With the increasingly interesting work of the Eyebeam OpenLab Graffiti Research Lab, I wanted to post some other graffiti related projects.

The first two projects are about using the graffiti metaphor to create an interactive creative installation, whilst the rest are about using digital technology for graffiti.

Shown above is Motoglyph by Digit. This was created for Motorola's sponsorship of the Miami's M3 Festival. The installation allowed users to create an image or signature using a physical spraycan, whilst at the same time creating audio feedback to their actions.

The three panels each have a unique sound effect. The first changes the pitch along the Y axis (from your initial registration point) and adds layers of sound loops dependent on acceleration. The second layers a number of sounds loops together depending on acceleration. The third constructs at random a beat pattern from a number of libraries. It then plays this forwards and backwards depending on direction along the X axis. The speed of playback is connected to the acceleration so for example is the user 'scribbles' back and forth you will hear a 'DJ scratching' effect.

The creations were then uploaded and allowed you to download a ringtone and wallpaper for your phone. The user could select a colour by turning the base of the can, whilst electronics inside relayed data such as distance from screen using infrared, and position tracking using Mimio whiteboard technology. View the website for more technical information and videos.

Digiti, created by Kenji Ko, a BA Fine Arts student at Thames Valley University, is like Motoglyph above but as a student project obviously has less funding for the technology. I got to use this at the Takeaway Festival last week. Each can contains a coloured LED, so when you press down on the valve, the light comes on. A camera tracks the colours through the transparent projected screen. Photos of the installation here.
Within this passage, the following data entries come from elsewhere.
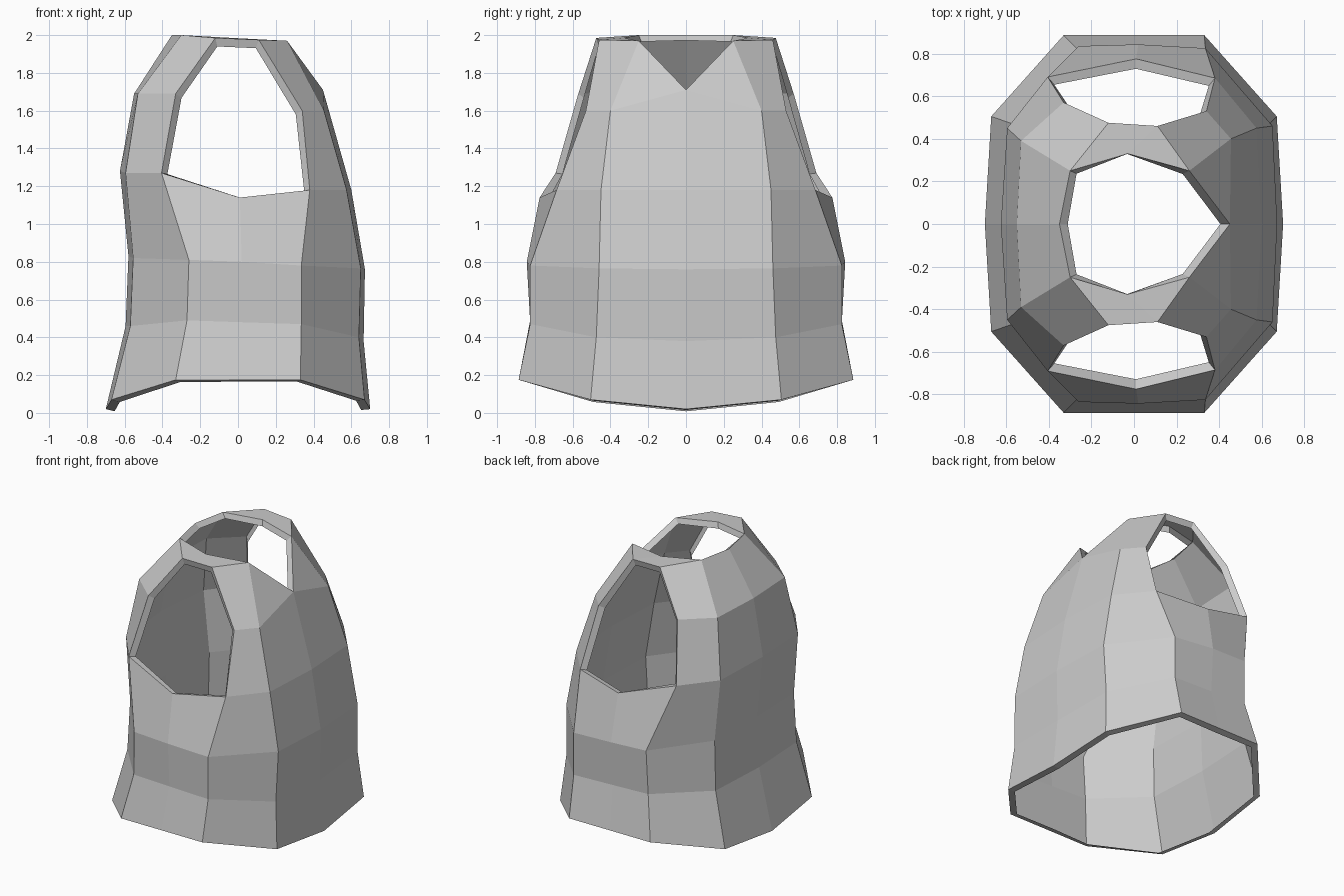
import bpy, bmesh

if "Cube" in bpy.data.objects:
    bpy.data.objects.remove(bpy.data.objects["Cube"])

# Body rows from hem to armpit, for the -y half: columns A..G run from -x round to +x
rows = [
    [(-.70, 0, .02), (-.67, -.505, .07), (-.33, -.886, .175), (0, -.886, .175), (.33, -.886, .175), (.67, -.505, .07), (.70, 0, .02)],
    [(-.595, 0, .46), (-.57, -.47, .46), (-.27, -.825, .49), (.02, -.825, .48), (.335, -.825, .47), (.64, -.475, .40), (.665, 0, .38)],
    [(-.58, 0, .83), (-.555, -.46, .82), (-.26, -.835, .81), (.02, -.843, .80), (.335, -.825, .78), (.65, -.46, .765), (.672, 0, .76)],
    [(-.625, 0, 1.28), (-.595, -.45, 1.27), (-.405, -.69, 1.27), (.01, -.775, 1.14), (.38, -.685, 1.18), (.575, -.45, 1.18), (.60, 0, 1.18)],
]
# Chest row beside the arm hole, neck line N and shoulder edge of the arm hole H
top = {
    "A4": (-.55, 0, 1.69), "B4": (-.53, -.39, 1.69), "C4": (-.33, -.57, 1.69),
    "E4": (.34, -.53, 1.6), "F4": (.455, -.40, 1.6), "G4": (.45, 0, 1.71),
    "N0": (-.35, 0, 2.0), "N1": (-.30, -.25, 2.0), "N2": (-.03, -.33, 1.985), "N3": (.26, -.25, 1.97),
    "H1": (-.12, -.475, 1.985), "H2": (.11, -.46, 1.975),
}

bm = bmesh.new()
v = {k: bm.verts.new(p) for k, p in top.items()}
for r, row in enumerate(rows):
    for c, p in zip("ABCDEFG", row):
        v[f"{c}{r}"] = bm.verts.new(p)


def face(names):
    bm.faces.new([v[n] for n in names.split()])


# Wall panels; the arm hole leaves out the two panels around column D in the last band
for r in range(4):
    for a, b in zip("ABCDEF", "BCDEFG"):
        if r == 3 and "D" in (a, b):
            continue
        face(f"{a}{r} {b}{r} {b}{r+1} {a}{r+1}")

# Shoulder panels up to the neck
for names in ("A4 B4 N1 N0", "B4 C4 H1 N1", "N1 H1 N2", "H1 H2 N2",
              "H2 N3 N2", "E4 F4 N3 H2", "F4 G4 N3"):
    face(names)

mesh = bpy.data.meshes.new("vest")
bm.to_mesh(mesh)
bm.free()
vest = bpy.data.objects.new("vest", mesh)
bpy.context.collection.objects.link(vest)

# Other half, and a turned-in border along the hem, neck and arm holes
m = vest.modifiers.new("mirror", 'MIRROR')
m.use_axis = (False, True, False)
m.use_clip = True
s = vest.modifiers.new("border", 'SOLIDIFY')
s.thickness = .048
s.offset = -1
s.use_rim_only = True
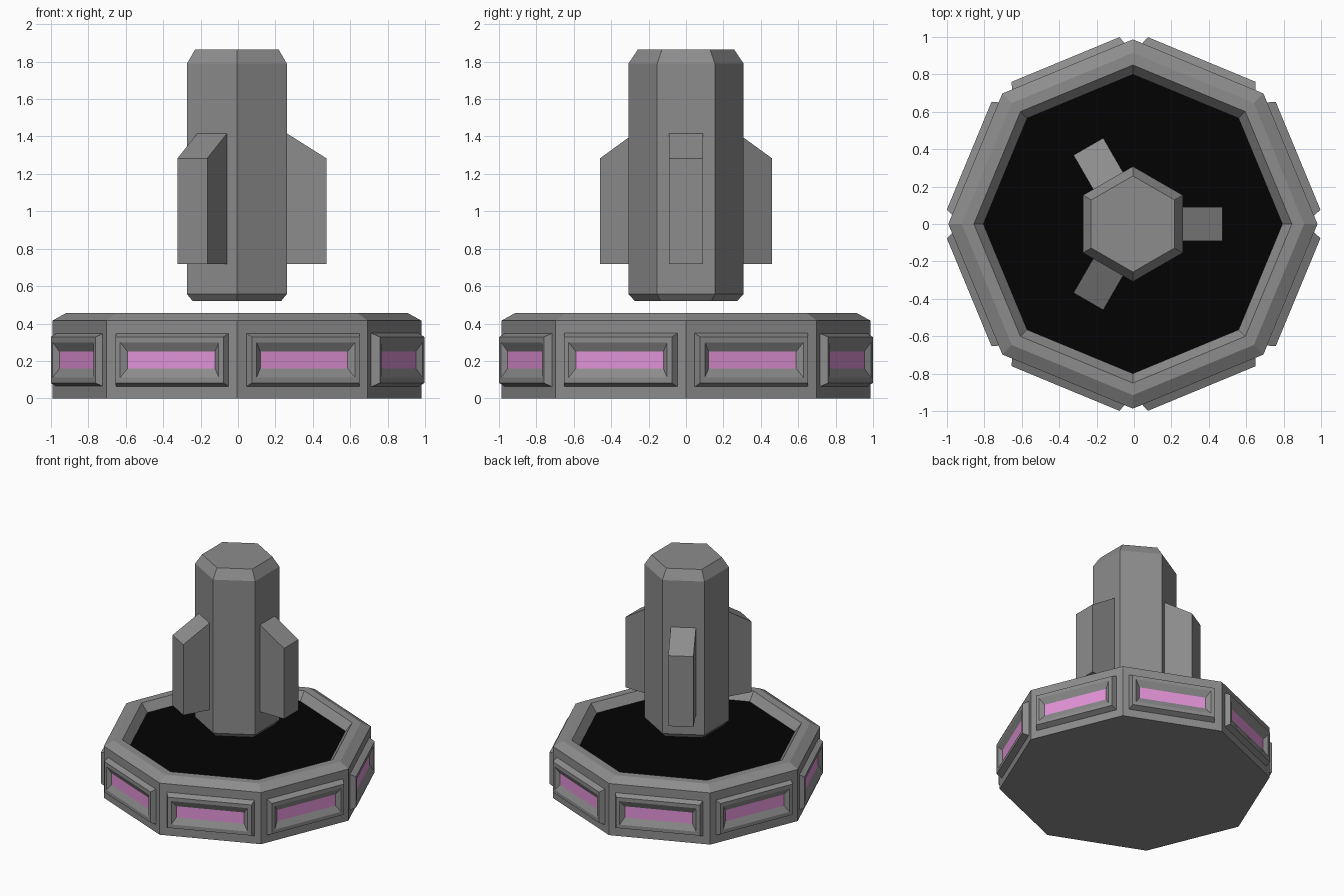
import bpy, bmesh
from math import cos, sin, pi, radians
from mathutils import Matrix

if "Cube" in bpy.data.objects:
    bpy.data.objects.remove(bpy.data.objects["Cube"])


def material(name, rgb):
    m = bpy.data.materials.new(name)
    m.use_nodes = True
    m.diffuse_color = (*rgb, 1)
    m.node_tree.nodes["Principled BSDF"].inputs["Base Color"].default_value = (*rgb, 1)
    return m


grey = material("stone grey", (0.264, 0.264, 0.264))
pink = material("glowing pink", (0.76, 0.29, 0.68))
black = material("black pool", (0.0008, 0.0008, 0.0008))


def finish(name, bm, mats, matrix):
    bmesh.ops.recalc_face_normals(bm, faces=bm.faces)
    mesh = bpy.data.meshes.new(name)
    bm.to_mesh(mesh)
    bm.free()
    for m in mats:
        mesh.materials.append(m)
    obj = bpy.data.objects.new(name, mesh)
    bpy.context.collection.objects.link(obj)
    obj.matrix_world = matrix
    return obj


def loft(name, loops, mats, matrix):
    """Skin a stack of matching loops; the last cap takes the last material."""
    bm = bmesh.new()
    rings = [[bm.verts.new(p) for p in loop] for loop in loops]
    for a, b in zip(rings, rings[1:]):
        for i in range(len(a)):
            j = (i + 1) % len(a)
            bm.faces.new((a[i], a[j], b[j], b[i]))
    bm.faces.new(rings[0])
    bm.faces.new(rings[-1]).material_index = len(mats) - 1
    return finish(name, bm, mats, matrix)


def polygon(sides, radius, z, phase=0):
    return [(radius * cos(phase + 2 * pi * i / sides),
             radius * sin(phase + 2 * pi * i / sides), z) for i in range(sides)]


def around(angle, x):
    return Matrix.Translation((x, 0, 0)) @ Matrix.Rotation(radians(angle), 4, "Z")


# Octagonal base with chamfered rim and sunken black floor
rim = [(0.987, 0), (0.987, 0.415), (0.915, 0.455), (0.85, 0.455), (0.8, 0.39)]
loft("base", [polygon(8, r, z) for r, z in rim], [grey, black], around(0, -0.006))

# Floating hexagonal column, chamfered at both ends
column = [(0.274, 0.521), (0.308, 0.557), (0.308, 1.79), (0.257, 1.866)]
loft("column", [polygon(6, r, z, pi / 6) for r, z in column], [grey], around(0, -0.006))

# Three fins with sloping tops
fin = [(0.2, 0.717), (0.478, 0.717), (0.478, 1.283), (0.267, 1.416), (0.2, 1.416)]
for n in range(3):
    sides = [[(x, y, z) for x, z in fin] for y in (-0.092, 0.092)]
    loft(f"fin_{n + 1}", sides, [grey], around(120 * n, -0.005))

# Raised window frames: distance out, half width, half height
steps = [(0.88, 0.327, 0.143), (0.91, 0.327, 0.143), (0.952, 0.312, 0.123),
         (0.952, 0.285, 0.094), (0.927, 0.253, 0.045)]
mid = 0.205
for n in range(8):
    loops = [[(d, -w, mid - h), (d, w, mid - h), (d, w, mid + h), (d, -w, mid + h)]
             for d, w, h in steps]
    loft(f"window_frame_{n + 1}", loops, [grey, pink], around(22.5 + 45 * n, -0.002))
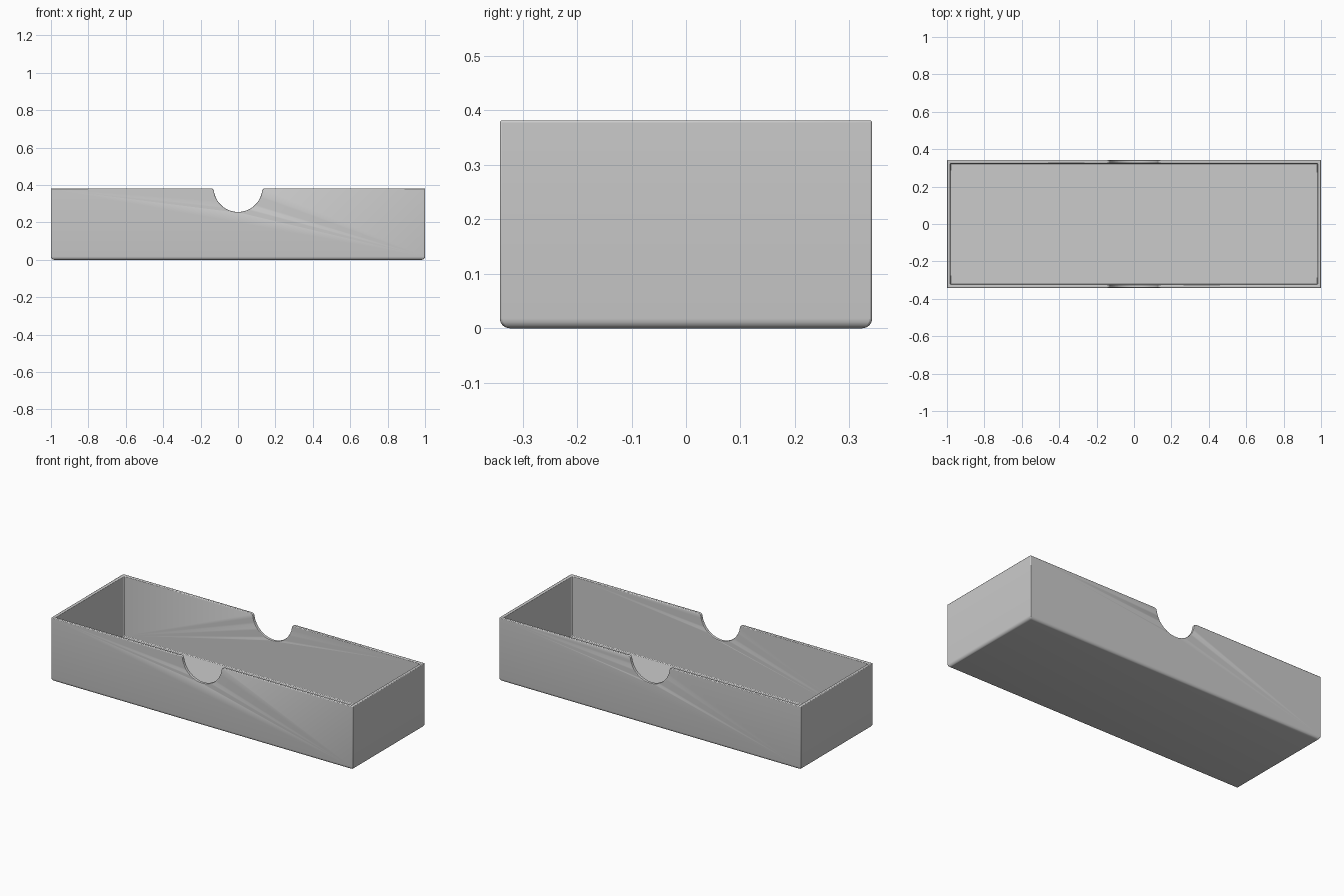
import bpy, bmesh, math

if "Cube" in bpy.data.objects:
    bpy.data.objects.remove(bpy.data.objects["Cube"])

X, Y, H = 1.0, 0.342, 0.382      # half length, half width, height
WALL, FLOOR = 0.018, 0.02

grey = bpy.data.materials.new("plain grey")
grey.diffuse_color = (0.6, 0.6, 0.6, 1)
grey.use_nodes = True
grey.node_tree.nodes["Principled BSDF"].inputs["Base Color"].default_value = grey.diffuse_color


def make(name, bm):
    bmesh.ops.recalc_face_normals(bm, faces=bm.faces)
    me = bpy.data.meshes.new(name)
    bm.to_mesh(me)
    bm.free()
    ob = bpy.data.objects.new(name, me)
    bpy.context.collection.objects.link(ob)
    me.materials.append(grey)
    return ob


# open tray: rectangles stacked up the outside, over the rim, down the inside
R = 0.018
rings = [(R * (1 - math.sin(a)), R * (1 - math.cos(a)))
         for a in (i * math.pi / 8 for i in range(5))]
rings += [(0, H), (WALL, H), (WALL, FLOOR)]
bm = bmesh.new()
prev = None
for inset, z in rings:
    cur = [bm.verts.new((sx * (X - inset), sy * (Y - inset), z))
           for sx, sy in ((-1, -1), (1, -1), (1, 1), (-1, 1))]
    if prev:
        for i in range(4):
            j = (i + 1) % 4
            bm.faces.new((prev[i], prev[j], cur[j], cur[i]))
    else:
        bm.faces.new(cur[::-1])
    prev = cur
bm.faces.new(prev)
tray = make("tray", bm)

# thumb notch cutter: round scoop with softened upper corners
r, f, cz = 0.13, 0.015, 0.386
fz = H - f
fx = math.sqrt((r + f) ** 2 - (cz - fz) ** 2)
t = math.atan2(cz - fz, fx)
half = [(fx, H + 0.1)]
for i in range(5):
    a = math.pi / 2 + (math.pi / 2 - t) * i / 4
    half.append((fx + f * math.cos(a), fz + f * math.sin(a)))
for i in range(1, 17):
    a = t + (math.pi / 2 - t) * i / 16
    half.append((r * math.cos(a), cz - r * math.sin(a)))
half[-1] = (0, cz - r)
outline = half + [(-x, z) for x, z in half[-2::-1]]
bm = bmesh.new()
face = bm.faces.new([bm.verts.new((x, -0.5, z)) for x, z in outline])
ext = bmesh.ops.extrude_face_region(bm, geom=[face])
bmesh.ops.translate(bm, vec=(0, 1, 0),
                    verts=[v for v in ext["geom"] if isinstance(v, bmesh.types.BMVert)])
cutter = make("notch_cutter", bm)
cutter.hide_render = True
cutter.hide_viewport = True

cut = tray.modifiers.new("notches", "BOOLEAN")
cut.operation = "DIFFERENCE"
cut.solver = "EXACT"
cut.object = cutter

# softened rim, corners and notch edges
bev = tray.modifiers.new("soft edges", "BEVEL")
bev.width = 0.004
bev.segments = 2
bev.limit_method = "ANGLE"
bev.angle_limit = math.radians(45)

bpy.context.view_layer.objects.active = tray
tray.select_set(True)
bpy.ops.object.shade_smooth_by_angle(angle=math.radians(35))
Hektor is a Graphics Output Device, created by Jürg Lehni and Uli Franke. I really like this piece.

Hektor consists of a suitcase which contains two electric motors, a spray-can holder, toothed belts, cables, a strong battery and a circuit board which is connected to a laptop and controls the machine. The motors that are mounted onto the wall suspend the can holder through the toothed belts and define its position by changing the length of these belts. Through the use of Scriptographer, Hektor is controlled directly from within Adobe Illustrator, the spray-can follows vector graphic paths and sprays them onto the wall.

Check out the videos, website and PDF for more information.

Graffiti Research Lab
If you are interested in developments in graffiti with digital technologies, check out the Graffiti Research Lab for lots of interesting concepts and open source projects.